Many are familiar with the emotional rollercoaster that comes with a new romantic relationship – the teenage years come rushing by as we reminisce on our first crush and the vulnerability of being the first to show interest – the fear of rejection is unbearable! Today, with the plethora of dating apps, reliving those gripping years has become easier than ever. Uncertainly and the fear of rejection are just a swipe away, and while technology is expanding the choice of potential mates, the rules of the game may need to be re-examined.
IDC’s Sexuality in Close Relationships Lab, led by professor Gurit Birnbaum, has been researching uncertainty and sexual desire in online encounters and established relationships. With her collaborator from the University of Rochester, Harry Reis, they took a closer look at whether feelings of uncertainty about a partner’s romantic interest in existing or potential relationship affects this partner’s desirability. It could be said that fledgling relationships almost thrive on the uncertainty of whether or not the other person reciprocates their feelings – indeed, studies on emotional consequences of uncertainty show that unpredictability can arouse intense emotions as we struggle to make sense of the uncertainty, keeping the event alive in our mind and fueling the hope of it working out in our favor. The bitter-sweet pleasure that we experience with pleasant events can also become dreadful when the uncertainty of a negative event is prolonged. Over the course of six interrelated studies, Birnbaum and colleagues examined whether the effects of uncertainty generalize to romantic relationships.
One hundred and one volunteers from the IDC participated in the study.
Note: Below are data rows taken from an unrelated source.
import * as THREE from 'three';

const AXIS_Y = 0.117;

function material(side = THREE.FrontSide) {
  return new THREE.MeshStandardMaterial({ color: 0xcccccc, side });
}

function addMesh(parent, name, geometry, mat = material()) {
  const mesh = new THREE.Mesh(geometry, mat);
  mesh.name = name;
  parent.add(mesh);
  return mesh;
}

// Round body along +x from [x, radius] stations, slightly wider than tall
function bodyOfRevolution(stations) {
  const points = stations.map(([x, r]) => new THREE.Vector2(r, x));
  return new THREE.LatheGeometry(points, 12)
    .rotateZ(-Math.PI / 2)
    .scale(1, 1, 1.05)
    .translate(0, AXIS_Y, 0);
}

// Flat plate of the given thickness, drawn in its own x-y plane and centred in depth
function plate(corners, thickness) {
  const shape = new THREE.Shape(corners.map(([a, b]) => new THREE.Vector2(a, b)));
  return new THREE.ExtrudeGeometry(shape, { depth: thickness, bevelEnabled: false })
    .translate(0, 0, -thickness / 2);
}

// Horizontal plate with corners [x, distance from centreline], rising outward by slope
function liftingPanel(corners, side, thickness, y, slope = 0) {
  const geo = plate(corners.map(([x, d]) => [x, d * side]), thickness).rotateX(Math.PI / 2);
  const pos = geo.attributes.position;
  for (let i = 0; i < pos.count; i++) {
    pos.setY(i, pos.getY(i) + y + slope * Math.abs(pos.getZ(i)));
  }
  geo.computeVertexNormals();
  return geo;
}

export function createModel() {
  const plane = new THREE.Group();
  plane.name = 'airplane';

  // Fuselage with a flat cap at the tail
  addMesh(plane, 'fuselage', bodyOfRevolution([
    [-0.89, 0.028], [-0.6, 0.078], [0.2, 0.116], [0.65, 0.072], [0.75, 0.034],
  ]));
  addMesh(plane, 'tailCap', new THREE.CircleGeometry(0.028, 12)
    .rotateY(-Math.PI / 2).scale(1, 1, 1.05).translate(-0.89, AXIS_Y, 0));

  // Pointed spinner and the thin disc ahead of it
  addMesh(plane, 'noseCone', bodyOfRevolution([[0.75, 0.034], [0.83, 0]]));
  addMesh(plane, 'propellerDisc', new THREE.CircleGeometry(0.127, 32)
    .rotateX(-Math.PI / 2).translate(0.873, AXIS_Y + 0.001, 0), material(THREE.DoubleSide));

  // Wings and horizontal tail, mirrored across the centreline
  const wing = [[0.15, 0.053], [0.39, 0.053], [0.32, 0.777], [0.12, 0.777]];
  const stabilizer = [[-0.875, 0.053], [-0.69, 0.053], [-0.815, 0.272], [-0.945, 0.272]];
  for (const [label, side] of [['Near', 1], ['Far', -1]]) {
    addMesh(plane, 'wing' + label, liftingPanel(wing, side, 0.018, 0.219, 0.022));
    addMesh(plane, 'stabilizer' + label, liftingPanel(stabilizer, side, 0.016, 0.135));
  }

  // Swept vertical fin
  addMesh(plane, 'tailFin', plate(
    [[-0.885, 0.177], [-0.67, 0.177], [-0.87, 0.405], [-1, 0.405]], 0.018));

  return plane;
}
In Studies 1-4, the role of uncertainty was analyzed in a new relationship setting.
Participants were led to believe that they would be chatting online with an opposite-sex individual who was single like themselves. In reality, they were chatting with a research assistant who was scripted to be clear or vague about their romantic intentions. Following the chat, the participants rated the extent to which they felt uncertain about the romantic intentions of the person on the other side of the chat, his or her sexual desirability, and their interest in future interactions with that person. The findings indicated that uncertainty about the other person’s (confederate) romantic intentions was associated with decreased ratings of their sexual desirability and less interest to see them in the future. Further, the partners’ explicit expressions of romantic interest fostered certainty about their intentions, making them more sexually appealing.
Studies 5 and 6 explored whether the adverse effects of uncertainty apply to everyday lives of long-term relationships. Study 5 was a survey in which couples rated how positively their partners regarded them lately, the extent to which they felt relationship uncertainty recently, and their partners’ sexual desirability.
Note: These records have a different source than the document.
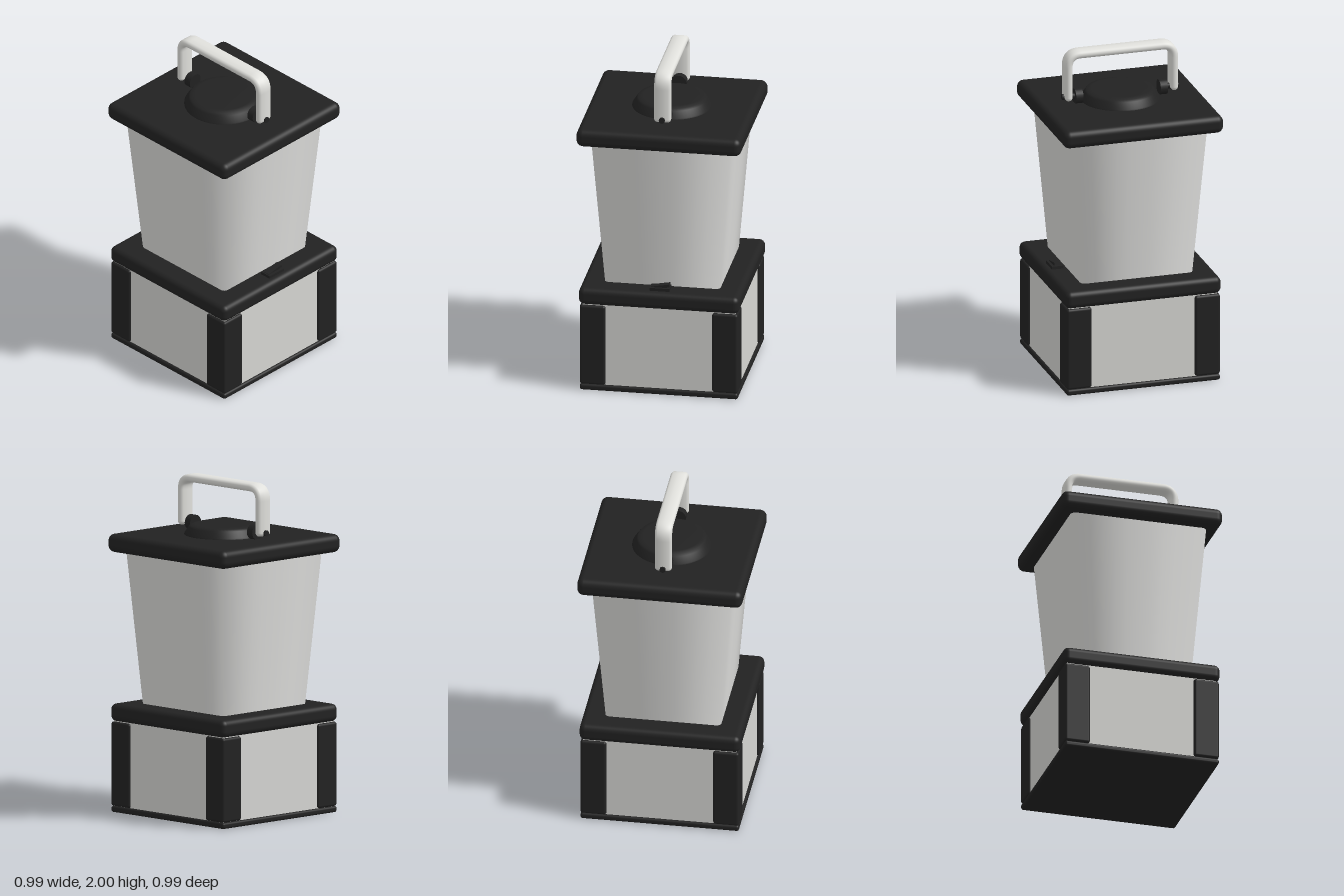
import * as THREE from 'three';
import { RoundedBoxGeometry } from 'three/addons/geometries/RoundedBoxGeometry.js';

const black = new THREE.MeshStandardMaterial({ color: 0x222222 });
black.name = 'black plastic';
const shade = new THREE.MeshStandardMaterial({ color: 0xdcdcda });
shade.name = 'frosted shade';
const panelGrey = new THREE.MeshStandardMaterial({ color: 0xd6d6d3 });
panelGrey.name = 'panel grey';
const handleGrey = new THREE.MeshStandardMaterial({ color: 0xe0e0dc });
handleGrey.name = 'handle grey';

function add(parent, name, geometry, material, x = 0, y = 0, z = 0) {
  const mesh = new THREE.Mesh(geometry, material);
  mesh.name = name;
  mesh.position.set(x, y, z);
  parent.add(mesh);
  return mesh;
}

// Square rounded block between two heights
function slab(parent, name, half, y0, y1, radius) {
  const g = new RoundedBoxGeometry(half * 2, y1 - y0, half * 2, 5, radius);
  return add(parent, name, g, black, 0, (y0 + y1) / 2, 0);
}

// Outline of a unit square with small rounded corners, subdivided along its sides
function squareOutline(radius) {
  const points = [];
  const c = 1 - radius;
  for (let k = 0; k < 4; k++) {
    const turn = k * Math.PI / 2;
    const local = [];
    for (let i = 0; i < 10; i++) local.push(new THREE.Vector2(1, c * (-1 + 0.2 * i)));
    for (let i = 0; i < 4; i++) {
      const a = i / 4 * Math.PI / 2;
      local.push(new THREE.Vector2(c + radius * Math.cos(a), c + radius * Math.sin(a)));
    }
    local.forEach(p => points.push(p.rotateAround(new THREE.Vector2(), turn)));
  }
  return points;
}

// Flared square shade with soft normals running round the corners
function shadeGeometry(half0, half1, y0, y1) {
  const outline = squareOutline(0.08);
  const position = [], normal = [], index = [];
  const n = outline.length;
  const slope = -(half1 - half0) / (y1 - y0);
  const soften = v => Math.sign(v) * Math.pow(Math.abs(v), 1.6);
  for (const [h, y] of [[half0, y0], [half1, y1]]) {
    for (const p of outline) {
      position.push(p.x * h, y, p.y * h);
      const v = new THREE.Vector2(soften(p.x), soften(p.y)).normalize();
      const w = new THREE.Vector3(v.x, slope, v.y).normalize();
      normal.push(w.x, w.y, w.z);
    }
  }
  for (let i = 0; i < n; i++) {
    const j = (i + 1) % n;
    index.push(i, n + i, j, j, n + i, n + j);
  }
  const g = new THREE.BufferGeometry();
  g.setAttribute('position', new THREE.Float32BufferAttribute(position, 3));
  g.setAttribute('normal', new THREE.Float32BufferAttribute(normal, 3));
  g.setIndex(index);
  return g;
}

// Pull the two z halves apart, turning round sections into wide rounded straps
function widen(g, amount) {
  const p = g.attributes.position;
  for (let i = 0; i < p.count; i++) {
    const z = p.getZ(i);
    if (Math.abs(z) > 1e-5) p.setZ(i, z + Math.sign(z) * amount);
  }
  return g;
}

export function createModel() {
  const model = new THREE.Group();
  model.name = 'lantern';

  // Base: foot plate, inset panels, corner posts, collar
  const base = new THREE.Group();
  base.name = 'base';
  model.add(base);
  slab(base, 'footPlate', 0.475, 0, 0.037, 0.014);
  add(base, 'sidePanels', new THREE.BoxGeometry(0.92, 0.54, 0.92), panelGrey, 0, 0.295, 0);
  for (const x of [-1, 1]) for (const z of [-1, 1]) {
    add(base, 'cornerPost', new RoundedBoxGeometry(0.155, 0.505, 0.155, 3, 0.015),
      black, x * 0.3975, 0.29, z * 0.3975);
  }
  slab(base, 'collar', 0.482, 0.545, 0.65, 0.035);

  // Rocker switch on the collar
  const power = new THREE.Group();
  power.name = 'powerSwitch';
  power.position.set(0.405, 0.65, 0);
  base.add(power);
  add(power, 'switchBase', new THREE.BoxGeometry(0.07, 0.02, 0.12), black, 0, 0.008, 0);
  const rocker = add(power, 'switchRocker', new THREE.BoxGeometry(0.04, 0.018, 0.11), black, 0, 0.022, -0.003);
  rocker.rotation.x = 0.18;

  // Light shade and lid
  add(model, 'shade', shadeGeometry(0.347, 0.42, 0.64, 1.58), shade);
  slab(model, 'lid', 0.495, 1.558, 1.667, 0.04);

  // Raised round cap
  const capProfile = [[0.237, 1.66], [0.235, 1.674], [0.21, 1.712], [0.2, 1.724], [0.17, 1.73], [0, 1.73]]
    .map(([r, y]) => new THREE.Vector2(r, y));
  add(model, 'cap', new THREE.LatheGeometry(capProfile, 64), black);

  // Handle strap following an upside-down U
  const handle = new THREE.Group();
  handle.name = 'handle';
  model.add(handle);
  const r = 0.0235, spread = 0.028, X = 0.327, top = 1.9765, foot = 1.713, bend = 0.075;
  const V = (x, y) => new THREE.Vector3(x, y, 0);
  const path = new THREE.CurvePath();
  path.add(new THREE.LineCurve3(V(-X, foot), V(-X, top - bend)));
  path.add(new THREE.QuadraticBezierCurve3(V(-X, top - bend), V(-X, top), V(-X + bend, top)));
  path.add(new THREE.LineCurve3(V(-X + bend, top), V(X - bend, top)));
  path.add(new THREE.QuadraticBezierCurve3(V(X - bend, top), V(X, top), V(X, top - bend)));
  path.add(new THREE.LineCurve3(V(X, top - bend), V(X, foot)));
  add(handle, 'handleStrap', widen(new THREE.TubeGeometry(path, 120, r, 20), spread), handleGrey);

  // Rounded strap ends, hinge lugs and pins
  for (const s of [-1, 1]) {
    add(handle, 'strapEnd', widen(new THREE.SphereGeometry(r, 20, 12), spread), handleGrey, s * X, foot, 0);
    const lug = add(handle, 'hingeLug', new THREE.CylinderGeometry(0.046, 0.046, 0.045, 20), black, s * 0.262, 1.708, 0);
    lug.rotation.z = Math.PI / 2;
    const pin = add(handle, 'hingePin', new THREE.CylinderGeometry(0.018, 0.018, 0.09, 16), black, s * 0.316, 1.71, 0);
    pin.rotation.z = Math.PI / 2;
  }
  return model;
}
In Study 6, both members of romantic couples completed a daily diary over the span of 42 consecutive days of perceived partner’s regard (i.e., partners’ positive feelings for oneself), felt relationship uncertainty, and sexual desire. Results revealed that partners’ regard predicted lower uncertainty, which, in turn, was associated with greater desire for sex with one’s partner.
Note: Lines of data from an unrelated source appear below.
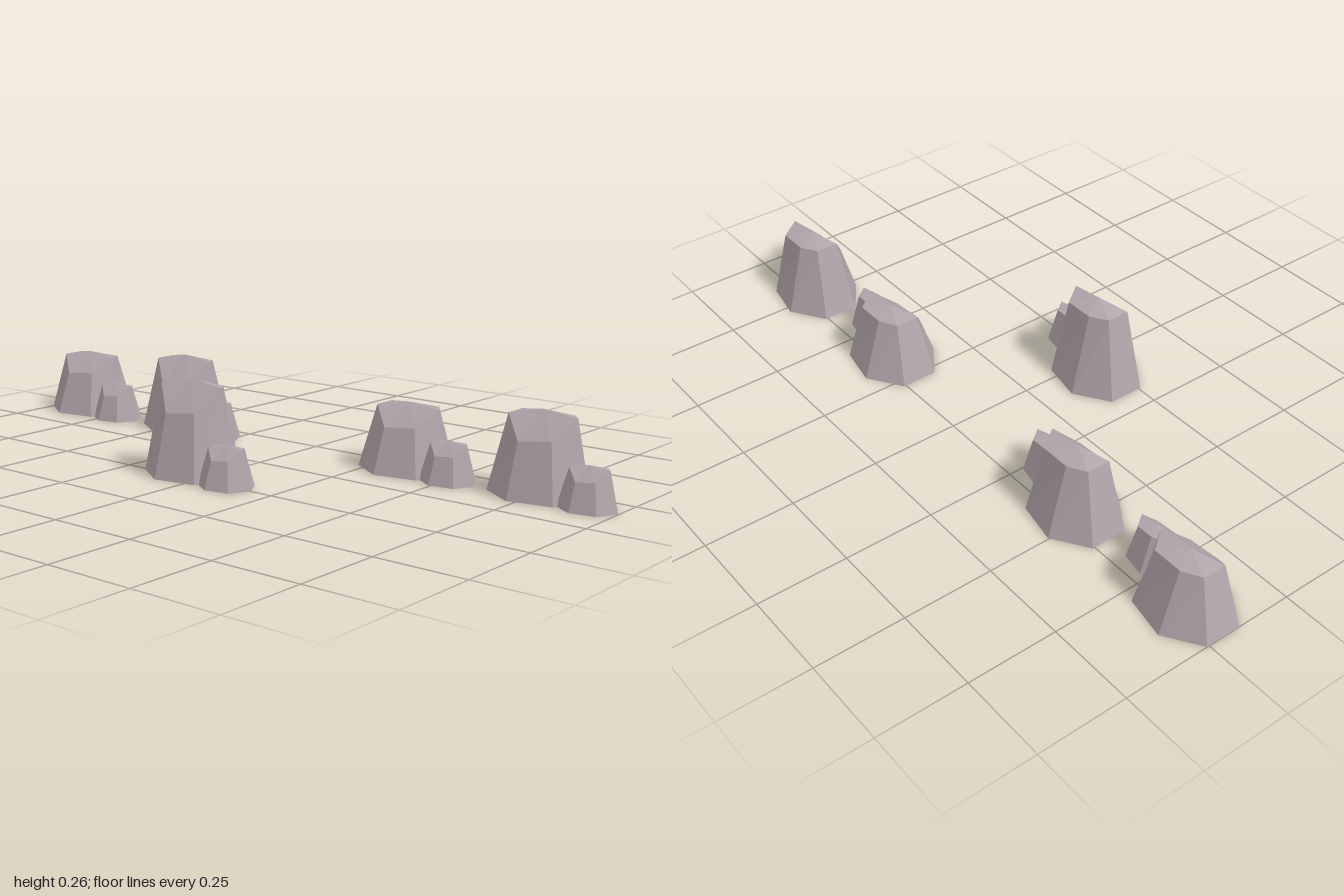
import * as THREE from 'three';

const SIDES = 7;

// Upper rim of a boulder, lower towards the front: [x, y, z] from the boulder's middle
const RIM = [
  [0.098, 0.243, 0], [0.06, 0.18, 0.06], [-0.028, 0.17, 0.073], [-0.081, 0.24, 0.033],
  [-0.081, 0.24, -0.033], [-0.028, 0.235, -0.058], [0.057, 0.235, -0.058],
];
const PEAK = [0, 0.257, 0];

// Seven-sided tapered boulder with a faceted, sloping crown
function boulderGeometry() {
  const base = RIM.map((_, i) => {
    const a = (i / SIDES) * Math.PI * 2;
    return [0.142 * Math.cos(a), 0, 0.118 * Math.sin(a)];
  });
  const positions = [];
  const tri = (a, b, c) => positions.push(...a, ...b, ...c);
  for (let i = 0; i < SIDES; i++) {
    const j = (i + 1) % SIDES;
    tri(base[i], RIM[i], base[j]);
    tri(RIM[i], RIM[j], base[j]);
    tri(PEAK, RIM[j], RIM[i]);
    tri([0, 0, 0], base[i], base[j]);
  }
  const geometry = new THREE.BufferGeometry();
  geometry.setAttribute('position', new THREE.Float32BufferAttribute(positions, 3));
  geometry.computeVertexNormals();
  return geometry;
}

export function createModel() {
  const model = new THREE.Group();
  model.name = 'rockClusters';

  const stone = new THREE.MeshStandardMaterial({ color: 0xb3a6ac });
  stone.name = 'stone';
  stone.flatShading = true;

  const geometry = boulderGeometry();

  function addBoulder(parent, name, x, z, width, height) {
    const mesh = new THREE.Mesh(geometry, stone);
    mesh.name = name;
    mesh.position.set(x, 0, z);
    mesh.scale.set(width, height, width);
    parent.add(mesh);
  }

  // Each cluster: [x, z, height of the large boulder]
  const clusters = [
    [-0.815, -0.205, 0.72], [-0.408, -0.205, 0.857], [0, 0.205, 1],
    [0.408, -0.205, 0.72], [0.815, -0.205, 0.857],
  ];
  clusters.forEach(([x, z, height], i) => {
    const cluster = new THREE.Group();
    cluster.name = `rockCluster${i + 1}`;
    cluster.position.set(x, 0, z);
    addBoulder(cluster, 'largeBoulder', -0.057, 0, 1, height);
    addBoulder(cluster, 'smallBoulder', 0.104, 0.048, 0.57, 0.428);
    model.add(cluster);
  });

  return model;
}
This research suggests that people tend to experience less desire for, and avoid seeking out, partners who are likely to cause them pain.This desire may serve as a gut-feeling indicator of mate suitability that motivates people to pursue romantic relationships with a reliable and valuable partner. Inhibiting desire may thus serve as a mechanism aimed at protecting the self from investing in a relationship whose future is uncertain. .